Apart from academia, Frank played an important role at Queens College in the politics of the day. Mr. Clarence Trotz, the Headmaster, was an excellent physics teacher. When he was transferred to St. Stanislaus it led the student body to protest. More protests happened when the history teacher, Bonita Harris, was transferred to the interior.
Frank played a role in helping to organize student opinion. He was a member of the student council that mobilized opinion about the condition of education in Guyana. This was a period of hardships in the country; teachers and supplies were scarce. Frank ran into trouble when he was in the Fifth Form. He had taken literature to class that were deemed as undesirable. As a result, he was suspended. But this did not stop him from being active in student politics and the national student movement.
By the time he was ready to leave Queens College Frank was well grounded in political activism. He went as part of a Progressive Youth Organization (PYO) group to Moscow where he met young people and was able to exchange ideas. This inspired Frank to work harder and it paid dividends. He won a PPP scholarship to study Medicine in Moscow. He went to Patrice Lumumba University, now the People’s Friendship University.
The training was intensive. Frank had to learn Russian, and after a year, instruction began. The experience in Russia was great and Frank learned a lot. He became interested in research and published papers with reputable scientists, on embryonic brain cells, among others. He graduated with his medical degree in 1993 and began working at the Georgetown Hospital.
Frank soon began to do outreach work in other parts of the country. This gave him a splendid opportunity to meet with and help different communities. They included Mahaica Creek, Canegrove, Bonasika, St. Cuthbert and St. Francis Missions and Kwakwani, among other places. He held clinics for a number of years and brought relief to many.
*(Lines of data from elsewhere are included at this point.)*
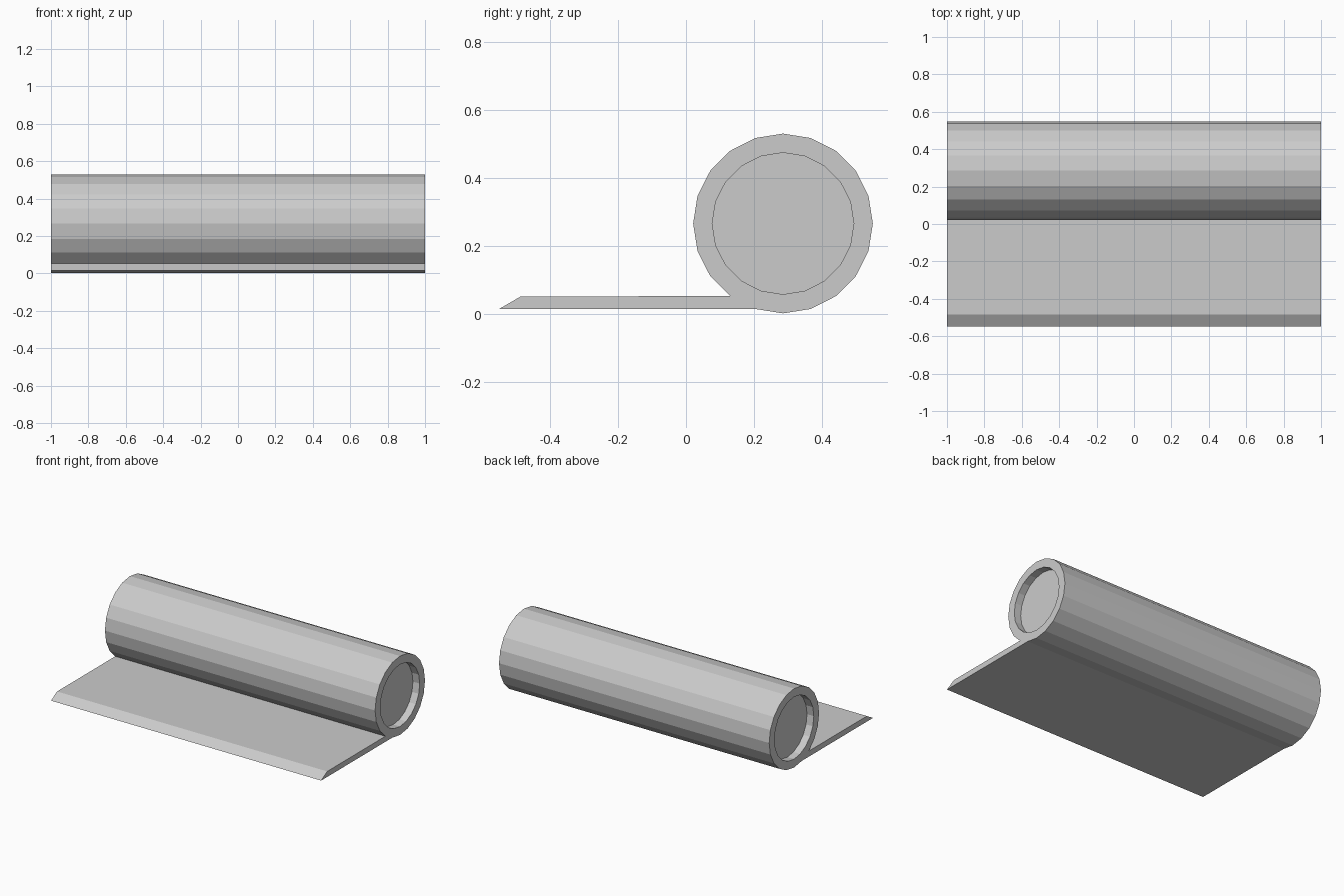
import bpy, bmesh
from math import pi
from mathutils import Matrix, Vector

if "Cube" in bpy.data.objects:
    bpy.data.objects.remove(bpy.data.objects["Cube"], do_unlink=True)

LENGTH, RADIUS, BORE, RECESS = 2.0, 0.264, 0.208, 0.05
CENTRE = Vector((0, 0.285, 0.266))

grey = bpy.data.materials.new("light grey")
grey.use_nodes = True
grey.diffuse_color = (0.6, 0.6, 0.6, 1)
grey.node_tree.nodes["Principled BSDF"].inputs["Base Color"].default_value = (0.6, 0.6, 0.6, 1)

bm = bmesh.new()


def extrude(face):
    return bmesh.ops.extrude_discrete_faces(bm, faces=[face])["faces"][0]


# Rolled part: a twenty-sided cylinder lying along x
bmesh.ops.create_cone(bm, cap_ends=True, segments=20, radius1=RADIUS,
                      radius2=RADIUS, depth=LENGTH,
                      matrix=Matrix.Translation(CENTRE) @ Matrix.Rotation(pi / 2, 4, "Y"))
bm.normal_update()

# Recessed ends: inset each cap, then push it inward
for cap in [f for f in bm.faces if len(f.verts) > 4]:
    side = 1 if cap.calc_center_median().x > 0 else -1
    rim = extrude(cap)
    for v in rim.verts:
        v.co.yz = CENTRE.yz + (v.co.yz - CENTRE.yz) * (BORE / RADIUS)
    floor = extrude(rim)
    for v in floor.verts:
        v.co.x -= side * RECESS

# Loose sheet: pull the low front facet out flat, with a bevelled leading edge
bm.normal_update()
tail_dir = Vector((0, -0.454, -0.891))
facet = max((f for f in bm.faces if len(f.verts) == 4 and f.calc_area() > 0.1),
            key=lambda f: f.normal.dot(tail_dir))
middle = facet.calc_center_median().z
sheet_end = extrude(facet)
for v in sheet_end.verts:
    v.co.y, v.co.z = (-0.485, 0.052) if v.co.z > middle else (-0.549, 0.015)

bmesh.ops.recalc_face_normals(bm, faces=bm.faces)
mesh = bpy.data.meshes.new("rolled_mat")
bm.to_mesh(mesh)
bm.free()
mesh.materials.append(grey)
bpy.context.collection.objects.link(bpy.data.objects.new("rolled_mat", mesh))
Apart from medicine, Frank was active in politics. He became the First Secretary of the PYO and served on a number of other bodies such as the General Council at the University of Guyana. He was on the environmental assessment board; these positions gave Frank an insight into the challenges that faced Guyana.
Frank was a member of the Georgetown Prison Visiting Committee and this gave him access to the prisoners and to see conditions at first hand. As a member of the constitutional reform commission, Frank made recommendations, some of which were accepted and implemented.
In 1999, Frank went to the world-famous Hebrew University to update his knowledge in public health. He spent a year there and saw at first hand the problems relating to the Palestinian-Israeli conflict. On his return to Guyana, Frank was attached to the Ministry of Health where he ran a number of programs to improve health, including getting mothers to clinic and treating anemia in prospective mothers.
Frank managed health projects for the IDB, the World Bank and the Global Fund. He was responsible for millions of dollars that were allocated to carry out these programs and under his leadership there was accountability and transparency. In 2006, Frank was appointed as Minister of Culture, Youth and Sports, a position he held until 2015.
As Minister, he oversaw the construction of the National Stadium, was involved in the planning of World Cup cricket, the Aquatic Center, and Carifesta, among others. The Inter-Guyana Cultural Festival is a brainchild of Frank as is the National Drama Festival.